Under the radiant sun and amidst a vibrant atmosphere, adorned with top hats and creative fascinators, the quintessentially British event of Ladies Day in Ascot unfolded. This year, the celebration was elevated to new heights as Zineb Faress, the esteemed owner of Raphia's Chocolatiers, led an exceptional group of ladies in hosting a captivating experience in one of the prestigious hospitality boxes of the Royal Enclosure at Ascot Races. Surrounded by horse owners, distinguished members of the Qatar Royal Family, and accomplished businesswomen such as Madam Juliet Mayhew, Sama Danesh, Pegah Pourmand, Anastasia Von Sivers, and our esteemed Editor-in-Chief, Rebeca Riofrio, the box was brimming with elegance and excitement.
What is Ascot:
In 1711, Queen Anne envisioned a racecourse at East Cote, recognising its potential as an ideal location for horses to gallop at full stretch. Thus, on August 11th, the inaugural race known as Her Majesty's Plate took place, marking the birth of the Royal racecourse. Over the course of 300 illustrious years, Ascot has become a historic British landmark, with its centrepiece event, Royal Ascot, firmly established as the highlight of the British social season.
From the emergence of the Royal Enclosure to record-breaking triumphs on the track, Ascot has witnessed the creation of countless cherished memories. While the face of the racecourse may have evolved over time, Royal Ascot remains steeped in quintessential British tradition. This year's celebration is no exception, as the spirit of elegance and grandeur continues to captivate attendees.
Ascot's Ascendance in Society:
By 1752, the popularity of attending races at Ascot had spread throughout social circles. The Duke of Bedford famously noted the dearth of dining companions upon his arrival in London, highlighting the allure of the racecourse. The 18th-century racegoers were treated to a plethora of additional entertainment, including cockfighting, prize fighting, gaming tents, jugglers, ballad singers, ladies on stilts, and even freak shows.
The Colours of Victory:
Until 1783, jockeys were free to wear any attire they pleased, leading to confusion in determining race winners. To rectify this, jockeys were mandated to wear the colours of their horse's owners. The British Horse-racing Authority maintains a register of unique colour combinations, ensuring each jockey's colours remain distinct and representative of their respective owners.
Tradition and Fashion:
The Royal Enclosure, initially established in the 1790s, underwent significant development in 1822 when King George IV commissioned the construction of a two-storey stand surrounded by a lawn. Access to this exclusive area was strictly by invitation from the King. Further enhancements were made in the mid-nineteenth century, prompted by the visit of the Emperor of Russia, Nicholas I. In 1845, the enclosure in front of the Royal Stand was enclosed, restricting access exclusively to invitees—a tradition that persists to this day.
Angels and Gold Cup Day:
Colloquially known as "Ladies' Day," Gold Cup Day holds a special place in the hearts of attendees.

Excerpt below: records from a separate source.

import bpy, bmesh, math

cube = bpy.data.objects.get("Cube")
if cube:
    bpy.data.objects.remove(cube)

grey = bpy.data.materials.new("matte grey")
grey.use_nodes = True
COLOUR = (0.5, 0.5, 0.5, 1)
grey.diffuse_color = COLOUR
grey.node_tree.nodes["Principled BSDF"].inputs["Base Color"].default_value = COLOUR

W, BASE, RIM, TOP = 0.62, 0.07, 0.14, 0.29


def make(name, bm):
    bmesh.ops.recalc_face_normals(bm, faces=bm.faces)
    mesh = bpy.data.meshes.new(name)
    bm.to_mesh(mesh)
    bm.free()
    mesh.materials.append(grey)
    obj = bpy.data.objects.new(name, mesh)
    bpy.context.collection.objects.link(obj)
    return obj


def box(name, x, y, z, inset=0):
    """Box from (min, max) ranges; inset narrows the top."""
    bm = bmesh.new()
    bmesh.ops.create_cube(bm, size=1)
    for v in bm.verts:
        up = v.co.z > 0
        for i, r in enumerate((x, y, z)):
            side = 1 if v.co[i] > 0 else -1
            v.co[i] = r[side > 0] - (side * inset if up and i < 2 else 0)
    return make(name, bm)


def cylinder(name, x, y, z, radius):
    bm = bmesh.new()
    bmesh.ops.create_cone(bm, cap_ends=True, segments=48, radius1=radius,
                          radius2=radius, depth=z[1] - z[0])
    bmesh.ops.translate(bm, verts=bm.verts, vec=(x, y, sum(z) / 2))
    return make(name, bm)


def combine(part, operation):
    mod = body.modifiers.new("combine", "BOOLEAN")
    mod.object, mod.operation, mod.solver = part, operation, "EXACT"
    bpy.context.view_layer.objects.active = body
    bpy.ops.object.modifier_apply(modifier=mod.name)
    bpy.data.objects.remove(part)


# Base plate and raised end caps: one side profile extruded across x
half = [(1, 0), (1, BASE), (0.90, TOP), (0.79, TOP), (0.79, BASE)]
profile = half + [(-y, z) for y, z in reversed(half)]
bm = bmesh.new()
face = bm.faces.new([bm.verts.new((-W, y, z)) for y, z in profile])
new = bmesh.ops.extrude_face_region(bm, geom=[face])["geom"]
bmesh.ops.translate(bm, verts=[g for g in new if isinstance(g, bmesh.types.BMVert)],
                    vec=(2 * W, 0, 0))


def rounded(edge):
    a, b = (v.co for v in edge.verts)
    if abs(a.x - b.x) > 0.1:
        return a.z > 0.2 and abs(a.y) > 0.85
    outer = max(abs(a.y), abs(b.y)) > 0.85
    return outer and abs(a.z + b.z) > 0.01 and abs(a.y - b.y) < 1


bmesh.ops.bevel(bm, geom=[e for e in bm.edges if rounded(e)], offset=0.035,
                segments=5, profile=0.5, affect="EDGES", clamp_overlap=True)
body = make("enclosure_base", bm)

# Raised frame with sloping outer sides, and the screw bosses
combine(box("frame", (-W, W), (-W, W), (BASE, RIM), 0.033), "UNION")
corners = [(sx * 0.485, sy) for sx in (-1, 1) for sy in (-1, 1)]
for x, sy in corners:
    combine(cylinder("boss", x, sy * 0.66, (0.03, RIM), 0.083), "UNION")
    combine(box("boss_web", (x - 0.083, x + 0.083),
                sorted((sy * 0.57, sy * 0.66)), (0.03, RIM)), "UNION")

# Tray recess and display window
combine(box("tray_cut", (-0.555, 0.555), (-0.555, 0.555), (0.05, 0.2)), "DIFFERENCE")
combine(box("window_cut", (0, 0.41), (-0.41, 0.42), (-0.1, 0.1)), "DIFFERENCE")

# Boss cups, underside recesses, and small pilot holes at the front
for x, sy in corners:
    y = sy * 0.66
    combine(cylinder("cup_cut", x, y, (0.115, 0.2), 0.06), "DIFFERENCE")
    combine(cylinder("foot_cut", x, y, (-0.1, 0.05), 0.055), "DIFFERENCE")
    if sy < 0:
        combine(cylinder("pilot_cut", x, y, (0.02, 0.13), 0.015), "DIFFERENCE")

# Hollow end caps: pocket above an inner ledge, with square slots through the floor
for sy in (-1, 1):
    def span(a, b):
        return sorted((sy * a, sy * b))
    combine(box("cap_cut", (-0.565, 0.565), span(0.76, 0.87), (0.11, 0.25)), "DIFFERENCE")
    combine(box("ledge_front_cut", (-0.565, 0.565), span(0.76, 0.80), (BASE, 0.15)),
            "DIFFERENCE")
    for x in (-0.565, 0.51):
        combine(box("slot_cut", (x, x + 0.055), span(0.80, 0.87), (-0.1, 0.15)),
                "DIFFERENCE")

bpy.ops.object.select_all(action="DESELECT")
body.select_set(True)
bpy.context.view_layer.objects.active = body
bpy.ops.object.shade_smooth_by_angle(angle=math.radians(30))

Coined in 1823 by an anonymous poet, the term "Ladies' Day" captured the enchantment of the event, describing women as "angels" exuding divine beauty. Today, a dress code upholds the sartorial elegance of the occasion, adding an extra touch of grace and sophistication.
A Royal Procession Begins:
At precisely 2 pm, each of the five days of Ascot begins with the Royal Procession. This grand spectacle marks the arrival of The Queen and the Royal party in horse-drawn landaus, parading along the track to the delight of the racegoers. The first Royal Procession took place in 1825, with King George IV leading four coaches filled with members of the Royal party up the Straight Mile. Diarists of the time remarked on the splendid spectacle of the procession.
If you have yet to experience the enchantment of Royal Ascot, it is an event that should not be missed. I personally recommend indulging in a hospitality package to enhance your enjoyment of the festivities. Remember to stay hydrated, bring a pair of comfortable flats, and perhaps a fan to ensure your experience is both elegant and comfortable. As Ascot celebrates 200 years of captivating history, Ladies Day continues to be an exquisite showcase of British tradition, style, and grace.